Dr. Bement was born in Indiana, September 24, 1846, the son of George Dwight and Margaret Jane (Huss) Bement, but removed to Ohio where he grew to young manhood and from that state as a mere youth he volunteered as a private in the 169th Ohio Volunteer Infantry, serving several months during the close of the war. He saw some severe service and took a manly pride in his Civil War experiences. He was a very modest man and never boasted. All knowledge of his war experiences had to be drawn from him. The doctor came to Ringgold County in 1874 and practiced medicine at Goshen, a village in Grant Township which has since passed away. He was the leading physician in that part of the county for eleven years. In 1885 he moved to Kansas and remained there six years, returning to Mount Ayr in the spring of 1891.
Here he has enjoyed a lucrative practice. He has passed through many home sorrows, having lost his first wife in Kansas and the second one here. He lost two promising sons when just entering a bright manhood. In all these sorrows he bore himself as a Christian gentleman. Some years ago he was united in marriage to Miss Anna Sloan and a daughter came to the home. A devoted wife, little daughter Hortense, and two sons, L. O. Bement, of this county, and Fred Bement, of Escanaba, Mich., mourn his sudden death.
Dr. Bement early made a profession of faith in Christ and honored that profession by a consistent Christian life. He was a living epistle of Christ, known and read of all men.
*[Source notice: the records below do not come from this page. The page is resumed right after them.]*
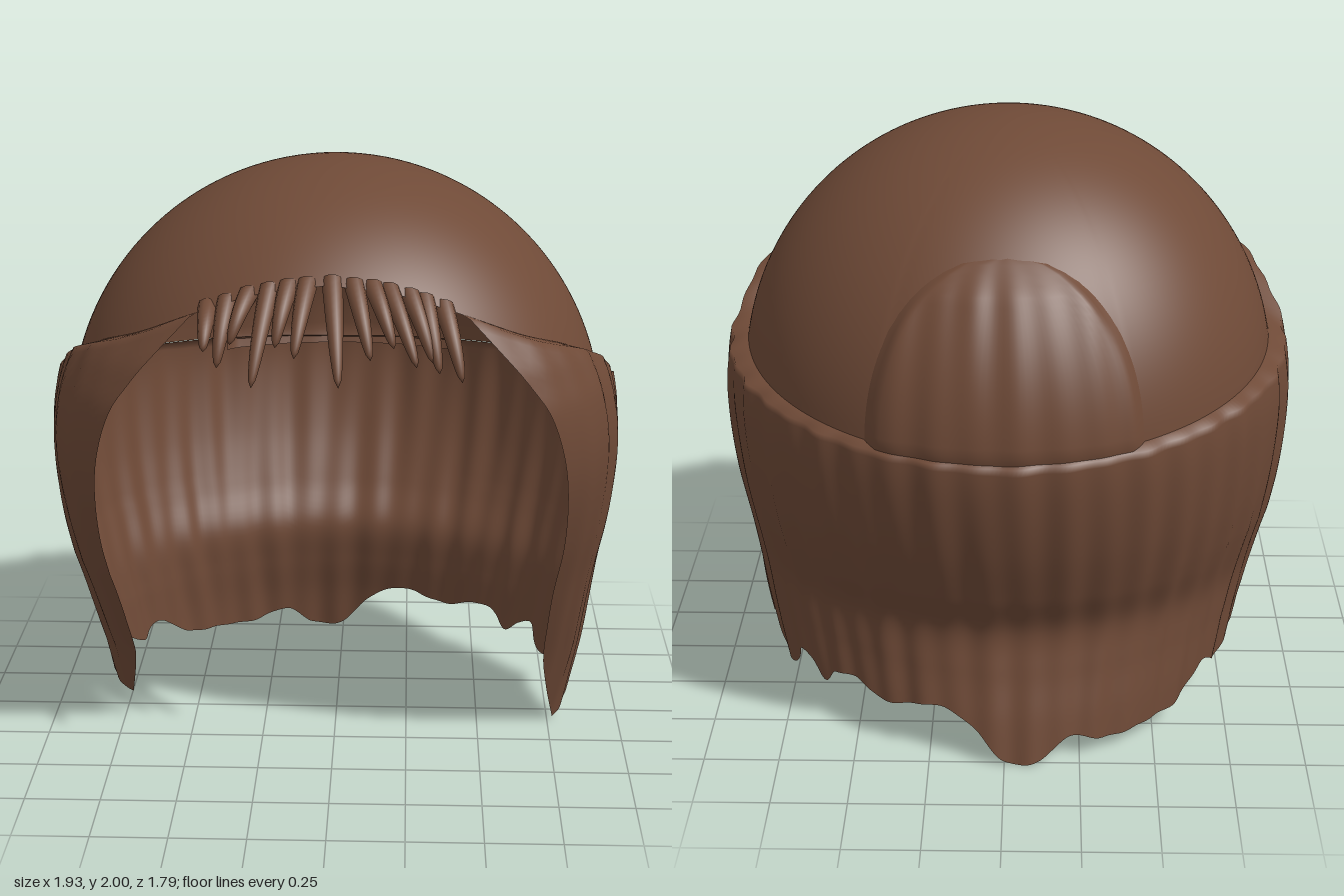
import * as THREE from 'three';
import { mergeVertices } from 'three/addons/utils/BufferGeometryUtils.js';

const RAD = Math.PI / 180;
const CAP_Y = 1.1, CAP_Z = 0.04, CAP_R = 0.9;
const { lerp, clamp } = THREE.MathUtils;

// Smooth interpolation in a table of [key, value, value...] rows
function look(table, key, col = 1) {
  if (key <= table[0][0]) return table[0][col];
  for (let i = 1; i < table.length; i++) {
    if (key <= table[i][0]) {
      const a = table[i - 1], b = table[i];
      const p = (table[i - 2] || a), n = (table[i + 1] || b);
      const h = b[0] - a[0], t = (key - a[0]) / h;
      const ma = (b[col] - p[col]) / (b[0] - p[0]) * h;
      const mb = (n[col] - a[col]) / (n[0] - a[0]) * h;
      const t2 = t * t, t3 = t2 * t;
      return (2 * t3 - 3 * t2 + 1) * a[col] + (t3 - 2 * t2 + t) * ma
        + (3 * t2 - 2 * t3) * b[col] + (t3 - t2) * mb;
    }
  }
  return table[table.length - 1][col];
}

// Curved sheet from a rule point(u, v), u and v running 0..1
function sheet(point, nu, nv) {
  const pos = [], index = [];
  for (let j = 0; j <= nv; j++)
    for (let i = 0; i <= nu; i++) pos.push(...point(i / nu, j / nv));
  for (let j = 0; j < nv; j++)
    for (let i = 0; i < nu; i++) {
      const a = j * (nu + 1) + i, b = a + 1, c = a + nu + 1, d = c + 1;
      index.push(a, c, b, b, c, d);
    }
  let g = new THREE.BufferGeometry();
  g.setAttribute('position', new THREE.Float32BufferAttribute(pos, 3));
  g.setIndex(index);
  g = mergeVertices(g, 1e-5);
  g.computeVertexNormals();
  return g;
}

// Skirt of hair by height: half width, back depth, front edge x, front edge z
const BODY = [
  [0.0, 0.80, 0.77, 0.77, 0.08], [0.15, 0.83, 0.74, 0.74, 0.16],
  [0.3, 0.86, 0.70, 0.72, 0.235], [0.45, 0.88, 0.68, 0.725, 0.31],
  [0.6, 0.90, 0.75, 0.735, 0.385], [0.8, 0.935, 0.83, 0.76, 0.475],
  [1.0, 0.955, 0.88, 0.76, 0.56], [1.15, 0.955, 0.89, 0.74, 0.608],
  [1.3, 0.928, 0.86, 0.69, 0.645], [1.4, 0.89, 0.81, 0.62, 0.662],
  [1.45, 0.86, 0.79, 0.58, 0.67], [1.62, 0.75, 0.70, 0.42, 0.65],
];
// Upper rim height by angle from the front, and hem height by angle going round
const RIM = [[0, 1.72], [18, 1.69], [34, 1.62], [50, 1.53], [63, 1.47], [70, 1.43], [78, 1.37],
  [87, 1.29], [95, 1.26], [115, 1.22], [150, 1.17], [180, 1.15]];
const HEM = [[74, 0.01], [79, 0.025], [85, 0.06], [92, 0.11], [103, 0.2], [108, 0.13],
  [114, 0.1], [121, 0.19], [125, 0.17], [129, 0.12], [133, 0.17], [141, 0.19], [150, 0.15],
  [165, 0.18], [173, 0.12], [180, 0.01], [189, 0.01], [196, 0.08], [206, 0.05],
  [219, 0.06], [229, 0.08], [238, 0.17], [246, 0.13], [254, 0.2], [262, 0.2],
  [272, 0.16], [280, 0.12], [286, 0.11]];

const edgeAngle = y => Math.asin(look(BODY, y, 3) / look(BODY, y, 1)) / RAD;
// Angle round the head: the slant of the front edge dies out toward the back
const sweep = (t, y) => lerp(74, 180, t) + (edgeAngle(y) - 74) * (1 - t) ** 3;

function capPoint(deg, y, out = 0) {
  const s = clamp((y - CAP_Y) / CAP_R, -1, 1);
  const r = CAP_R * Math.sqrt(1 - s * s) + out;
  return [r * Math.sin(deg * RAD), y, CAP_Z + r * Math.cos(deg * RAD)];
}

function ripple(deg, y) {
  const a = deg * RAD;
  return 0.005 * Math.sin(a * 43 + y * 2) + 0.004 * Math.sin(a * 27 - y * 3 + 1);
}

function skirtPoint(u, v) {
  const side = u < 0.5 ? 1 : -1;
  const t = 1 - Math.abs(2 * u - 1);
  let deg = lerp(34, 180, t), top = 1.5;
  for (let k = 0; k < 8; k++) {
    top = look(RIM, deg);
    deg = sweep(t, top);
  }
  // first row meets the cap and forms the ledge
  if (v === 0) return capPoint(side * deg, top, -0.005);
  const hemDeg = lerp(74, 180, t);
  const hem = look(HEM, side > 0 ? hemDeg : 360 - hemDeg);
  const y = lerp(top - 0.015, hem, (v - 1 / 48) * 48 / 47);
  const a = sweep(t, y) * RAD;
  const front = look(BODY, y, 4) / Math.cos(edgeAngle(y) * RAD);
  const depth = Math.cos(a) > 0 ? front : look(BODY, y, 2);
  // fuller at the front corners, flatter at the back; lower ends differ by side
  const low = clamp((0.65 - y) / 0.35, 0, 1);
  const back = -0.02 - (side > 0 ? 0.03 * low : 0);
  const corner = Math.sin(2 * a) ** 2 * (Math.cos(a) > 0 ? 0.045 : back);
  const k = 1 + Math.min(1, t * 10) * (ripple(side * a / RAD, y) + corner);
  const wide = look(BODY, y, 1) * (side < 0 ? 1 - 0.045 * low : 1);
  return [side * wide * Math.sin(a) * k, y, depth * Math.cos(a) * k];
}

// Raised arched patch at the back of the cap
function patchPoint(u, v) {
  const y = lerp(1.12, 1.73, v), s = 2 * u - 1;
  const half = 0.44 * Math.sqrt(Math.max(0, 1 - Math.pow(v, 2.4)));
  const r = CAP_R * Math.sqrt(1 - ((y - CAP_Y) / CAP_R) ** 2);
  const deg = 180 + s * Math.asin(half / r) / RAD;
  const rise = Math.min(1, (1 - Math.abs(s)) * 8) * Math.min(1, (1 - v) * 6)
    * Math.min(1, 0.5 + v * 6);
  return capPoint(deg, y, -0.003 + rise * (0.03 + 0.6 * ripple(deg, y)));
}

// Lower limit of the crown: the rim, arched up under the back patch
function crownLimit(deg) {
  const away = Math.min(deg, 360 - deg);
  const x = 0.86 * Math.sin(away * RAD) / 0.38;
  if (away < 90 || x >= 1) return look(RIM, away);
  return Math.max(look(RIM, away), 1.12 + 0.54 * Math.pow(1 - x * x, 0.42));
}

// Tapered strand, oval in section, following a curve
function strand(root, mid, tip, wide, deep) {
  const curve = new THREE.QuadraticBezierCurve3(root, mid, tip);
  const across = new THREE.Vector3(1, 0, 0);
  return sheet((u, v) => {
    const p = curve.getPoint(v);
    const n = curve.getTangent(v).cross(across).normalize();
    const taper = v === 1 ? 0 : Math.pow(1 - v, 0.42);
    const a = -u * Math.PI * 2;
    p.addScaledVector(across, Math.cos(a) * wide * taper);
    p.addScaledVector(n, Math.sin(a) * deep * taper);
    return [p.x, p.y, p.z];
  }, 10, 14);
}

export function createModel() {
  const model = new THREE.Group();
  model.name = 'hair';
  const brown = new THREE.MeshStandardMaterial({ color: 0x6f4a37, side: THREE.DoubleSide });
  brown.name = 'brown hair';
  const add = (name, geometry, parent = model) => {
    const mesh = new THREE.Mesh(geometry, brown);
    mesh.name = name;
    parent.add(mesh);
  };

  // Smooth crown, cut along the rim and the front hairline
  add('crown', sheet((u, v) => {
    const deg = u * 360;
    const polar = v * Math.acos((crownLimit(deg) - CAP_Y) / CAP_R);
    return capPoint(deg % 360, CAP_Y + CAP_R * Math.cos(polar));
  }, 240, 40));

  // Long sides and back with a wavy hem
  add('sidesAndBack', sheet(skirtPoint, 260, 48));
  add('backPatch', sheet(patchPoint, 50, 24));

  // Fringe: root x, tip x, tip y, tip z
  const fringe = new THREE.Group();
  fringe.name = 'fringe';
  model.add(fringe);
  const tips = [
    [-0.36, -0.38, 1.53, 0.78], [-0.31, -0.34, 1.48, 0.78], [-0.25, -0.3, 1.55, 0.77],
    [-0.19, -0.23, 1.44, 0.86], [-0.13, -0.16, 1.55, 0.8], [-0.07, -0.1, 1.53, 0.85],
    [0.01, 0.035, 1.45, 0.89], [0.08, 0.13, 1.52, 0.83], [0.14, 0.2, 1.55, 0.8],
    [0.19, 0.27, 1.5, 0.83], [0.25, 0.32, 1.5, 0.78], [0.29, 0.34, 1.47, 0.79],
    [0.34, 0.41, 1.44, 0.78],
  ];
  for (const [rx, tx, ty, tz] of tips) {
    const deg = Math.asin(rx / 0.67) / RAD;
    const root = new THREE.Vector3(...capPoint(deg, look(RIM, Math.abs(deg)) + 0.01, -0.025));
    const tip = new THREE.Vector3(tx, ty, tz);
    const mid = root.clone().lerp(tip, 0.55).add(new THREE.Vector3(0, 0.03, 0.035));
    add('fringeStrand', strand(root, mid, tip, 0.033, 0.028), fringe);
  }
  return model;
}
The time and incidents pertaining to the funeral will be announced later.
George Dwight Bement (1821 - 1849)
Margaret Jane Huss McIntyre (1828 - 1903)
Clara May Holtzman Bement (1847 - 1895)
Anna R Sloan Bement (1868 - 1938)
Linden Orr Bement (1874 - 1945)*
Lee Kirkland Bement (1877 - 1898)*
Hugh Huss Bement (1880 - 1902)*
Dwight Reuben Bement (1846 - 1910)
Hortense Mary Bement Mooney (1849 - 1913)*
Wallace McIntyre (1857 - 1923)**
Note: Dwight enlisted in Company H, 169th Ohio Infantry on May 2, 1864. He was discharged September 4, 1864.
Rose Hill Cemetery
Maintained by: Red
Originally Created by: Tracy Powell
Record added: Nov 25, 2006
Find A Grave Memorial# 16773220
|Photos may be scaled.|
Click on image for full size.
Added: May. 25, 2012
BEMENT, Dwight Reuben -- CIVIL WAR VETERAN -- Rose Hill - Poe Twp - Ringgold - Mt. Ayr; -row 741;-- Civ. war vet... 169 OHIO INF, CO. H|
Added: Feb. 5, 2011
Added: Nov. 19, 2010